In 1906, Lönnberg identified a native subspecies of Red deer Cervus elaphus scoticus L., in Britain after examining a sample of stags' skulls from Glenquoich (Inverness-shire, Scotland). In north-west England, it is commonly believed that “Red deer of indigenous stock have persisted in this area (Furness Fells, Lancashire, England) from time immemorial…” (Chard, 1966). Arrangements were made to introduce animals into a park within this area in 1970, which, in view of this local opinion, would have been the only Red deer within the district not of native origin. Therefore, it was thought desirable to examine all the stocks of wild or feral Red deer in Britain and to determine which, if any, of them could be considered native and thus deserving of special measures to ensure their survival.

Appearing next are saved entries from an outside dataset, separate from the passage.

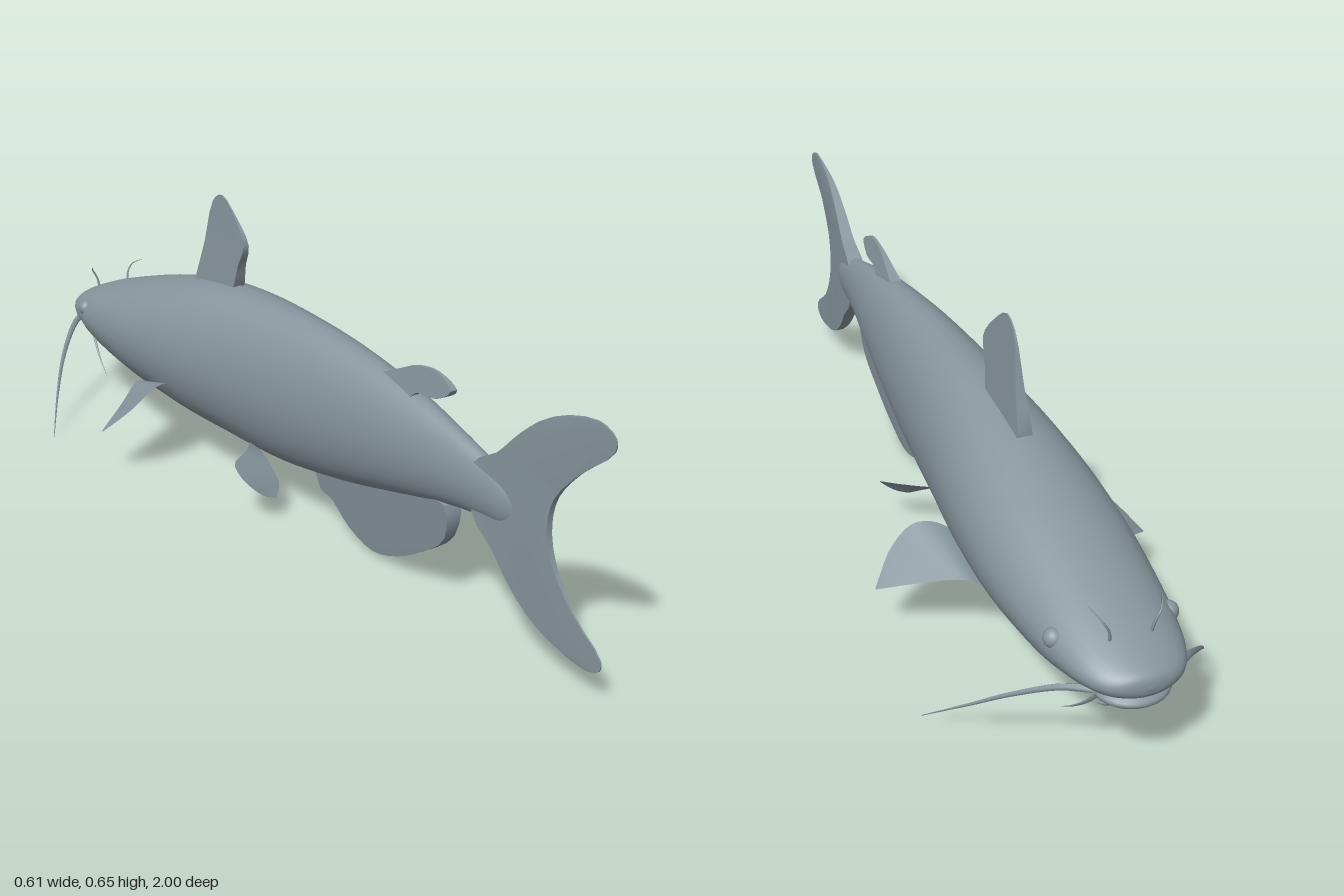
import * as THREE from 'three';
import { mergeVertices, toCreasedNormals } from 'three/addons/utils/BufferGeometryUtils.js';

const skin = new THREE.MeshStandardMaterial({ color: 0x87959d, side: THREE.DoubleSide });
skin.name = 'grey skin';

const V3 = (p) => new THREE.Vector3(...p);

// Smooth surface from rows of points; rows run along the body
function loft(rows, closed) {
  const n = rows[0].length, index = [];
  for (let i = 0; i < rows.length - 1; i++)
    for (let j = 0; j < (closed ? n : n - 1); j++) {
      const k = (j + 1) % n;
      const a = i * n + j, b = i * n + k, c = a + n, d = b + n;
      index.push(a, b, c, b, d, c);
    }
  const g = new THREE.BufferGeometry().setFromPoints(rows.flat());
  g.setIndex(index);
  g.computeVertexNormals();
  return g;
}

// Body stations from snout to tail: z, top y, bottom y, half width
const stations = [
  [-1.0, 0.242, 0.225, 0.012], [-0.992, 0.258, 0.212, 0.05], [-0.97, 0.27, 0.2, 0.082],
  [-0.93, 0.287, 0.187, 0.106], [-0.87, 0.31, 0.168, 0.123], [-0.78, 0.34, 0.145, 0.139],
  [-0.6, 0.393, 0.12, 0.154], [-0.4, 0.44, 0.105, 0.148], [-0.2, 0.463, 0.103, 0.127],
  [0, 0.467, 0.112, 0.106], [0.2, 0.457, 0.145, 0.086], [0.4, 0.43, 0.192, 0.063],
  [0.56, 0.393, 0.23, 0.041], [0.66, 0.365, 0.243, 0.028], [0.72, 0.345, 0.25, 0.021], [0.77, 0.315, 0.28, 0.006],
];

function bodyGeometry() {
  const spine = new THREE.SplineCurve(stations.map(([z, t, b]) => new THREE.Vector2(z, (t + b) / 2)));
  const size = new THREE.SplineCurve(stations.map(([, t, b, w]) => new THREE.Vector2(w, (t - b) / 2)));
  const rows = [], steps = 60, sides = 32;
  for (let i = 0; i <= steps; i++) {
    const c = spine.getPoint(i / steps), s = size.getPoint(i / steps);
    // Collapse the first and last rings to close the ends
    const k = i === 0 || i === steps ? 0 : 1;
    rows.push(Array.from({ length: sides }, (_, j) => {
      const a = (j / sides) * Math.PI * 2;
      return new THREE.Vector3(Math.cos(a) * s.x * k, c.y + Math.sin(a) * s.y * k, c.x);
    }));
  }
  return loft(rows, true);
}

// Upright fin from a [z, y] outline; half thickness is a rule of z and y
function uprightFin(outline, thickness) {
  const curve = new THREE.CatmullRomCurve3(outline.map(([z, y]) => new THREE.Vector3(z, y, 0)), true);
  const shape = new THREE.Shape(curve.getPoints(outline.length * 3).slice(0, -1).map((p) => new THREE.Vector2(p.x, p.y)));
  const g = new THREE.ExtrudeGeometry(shape, { depth: 1, bevelEnabled: false });
  const pos = g.attributes.position;
  for (let i = 0; i < pos.count; i++) {
    const z = pos.getX(i), y = pos.getY(i);
    pos.setXYZ(i, (0.5 - pos.getZ(i)) * 2 * Math.max(0.0015, thickness(z, y)), y, z);
  }
  g.deleteAttribute('normal');
  g.deleteAttribute('uv');
  return toCreasedNormals(mergeVertices(g), 0.8);
}

// Side fin spanned between its leading and trailing edges
function sideFin(lead, trail, s) {
  const edge = (pts) => new THREE.CatmullRomCurve3(pts.map(([x, y, z]) => new THREE.Vector3(x * s, y, z))).getPoints(14);
  const a = edge(lead), b = edge(trail);
  return loft(a.map((p, i) => Array.from({ length: 7 }, (_, j) => p.clone().lerp(b[i], j / 6))), false);
}

// Whisker: a tube that narrows to a point
function barbel(points, radius, s) {
  const path = new THREE.CatmullRomCurve3(points.map(([x, y, z]) => new THREE.Vector3(x * s, y, z)));
  const steps = 18, sides = 6;
  const g = new THREE.TubeGeometry(path, steps, radius, sides);
  const pos = g.attributes.position, v = new THREE.Vector3();
  for (let i = 0; i < pos.count; i++) {
    const t = Math.floor(i / (sides + 1)) / steps;
    v.fromBufferAttribute(pos, i).lerp(path.getPointAt(t), t * 0.9);
    pos.setXYZ(i, v.x, v.y, v.z);
  }
  g.computeVertexNormals();
  return g;
}

export function createModel() {
  const fish = new THREE.Group();
  fish.name = 'catfish';
  const add = (name, geometry) => {
    const m = new THREE.Mesh(geometry, skin);
    m.name = name;
    fish.add(m);
    return m;
  };

  add('body', bodyGeometry());

  // Lower jaw under the snout
  const jaw = add('lowerJaw', new THREE.SphereGeometry(1, 24, 14));
  jaw.scale.set(0.074, 0.022, 0.065);
  jaw.position.set(0, 0.192, -0.927);

  // Fins on the centre line
  add('dorsalFin', uprightFin([
    [-0.43, 0.42], [-0.4, 0.53], [-0.37, 0.635], [-0.33, 0.656], [-0.265, 0.612],
    [-0.225, 0.56], [-0.245, 0.51], [-0.27, 0.44], [-0.35, 0.42],
  ], (z, y) => 0.016 - (y - 0.44) * 0.075));
  add('adiposeFin', uprightFin([
    [0.3, 0.42], [0.36, 0.45], [0.43, 0.48], [0.5, 0.488], [0.548, 0.465],
    [0.51, 0.438], [0.45, 0.432], [0.42, 0.41],
  ], (z, y) => 0.015 - (y - 0.43) * 0.2));
  add('analFin', uprightFin([
    [0.08, 0.16], [0.085, 0.11], [0.1, 0.085], [0.14, 0.077], [0.2, 0.035], [0.29, 0.014],
    [0.38, 0.04], [0.47, 0.09], [0.55, 0.155], [0.555, 0.23], [0.4, 0.215], [0.22, 0.175],
  ], (z, y) => 0.018 * (y - 0.01) / 0.2));
  add('tailFin', uprightFin([
    [0.64, 0.355], [0.7, 0.395], [0.76, 0.455], [0.83, 0.508], [0.95, 0.543], [0.995, 0.525],
    [0.995, 0.5], [0.915, 0.43], [0.855, 0.36], [0.84, 0.3], [0.855, 0.235], [0.915, 0.155],
    [0.995, 0.095], [0.993, 0.072], [0.95, 0.058], [0.83, 0.085], [0.75, 0.14], [0.7, 0.195], [0.64, 0.25],
  ], (z) => 0.02 * (1 - (z - 0.64) / 0.3)));

  // Paired parts
  for (const [side, s] of [['left', 1], ['right', -1]]) {
    add(side + 'PectoralFin', sideFin(
      [[0.12, 0.165, -0.52], [0.15, 0.175, -0.5], [0.22, 0.15, -0.445], [0.3, 0.118, -0.39]],
      [[0.12, 0.205, -0.37], [0.16, 0.221, -0.345], [0.2, 0.216, -0.33], [0.25, 0.175, -0.338], [0.3, 0.118, -0.385]], s));
    add(side + 'PelvicFin', sideFin(
      [[0.07, 0.142, -0.1], [0.1, 0.135, -0.07], [0.152, 0.132, -0.03], [0.155, 0.11, 0.015], [0.115, 0.07, 0.03], [0.085, 0.056, 0.03]],
      [[0.045, 0.12, -0.1], [0.05, 0.105, -0.05], [0.055, 0.075, 0], [0.08, 0.055, 0.03]], s));

    const eye = add(side + 'Eye', new THREE.SphereGeometry(0.02, 16, 12));
    eye.position.set(s * 0.115, 0.262, -0.838);

    add(side + 'LongBarbel', barbel(
      [[0.08, 0.212, -0.94], [0.125, 0.2, -0.9], [0.19, 0.15, -0.83], [0.245, 0.085, -0.755], [0.303, 0.006, -0.662]], 0.008, s));
    add(side + 'NasalBarbel', barbel(
      [[0.04, 0.275, -0.91], [0.045, 0.31, -0.917], [0.057, 0.332, -0.915], [0.072, 0.35, -0.885]], 0.004, s));
    add(side + 'OuterChinBarbel', barbel(
      [[0.06, 0.19, -0.925], [0.068, 0.155, -0.9], [0.075, 0.115, -0.86], [0.08, 0.075, -0.81]], 0.005, s));
    add(side + 'InnerChinBarbel', barbel(
      [[0.025, 0.185, -0.935], [0.028, 0.155, -0.92], [0.032, 0.13, -0.895], [0.035, 0.11, -0.86]], 0.0045, s));
  }
  return fish;
}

After examining samples of skulls, using multivariate analysis, it appeared that, within the limits of the material representing the various subspecies of the world, there was little support for the concept of subspeciation in Red deer. In Great Britain, however, there appeared to be two distinct forms of Red deer leading a free existence, one presumed to be native and the other to be of park derivation. Visually, the differences were indetectable and could be demonstrated only by discriminant analyses.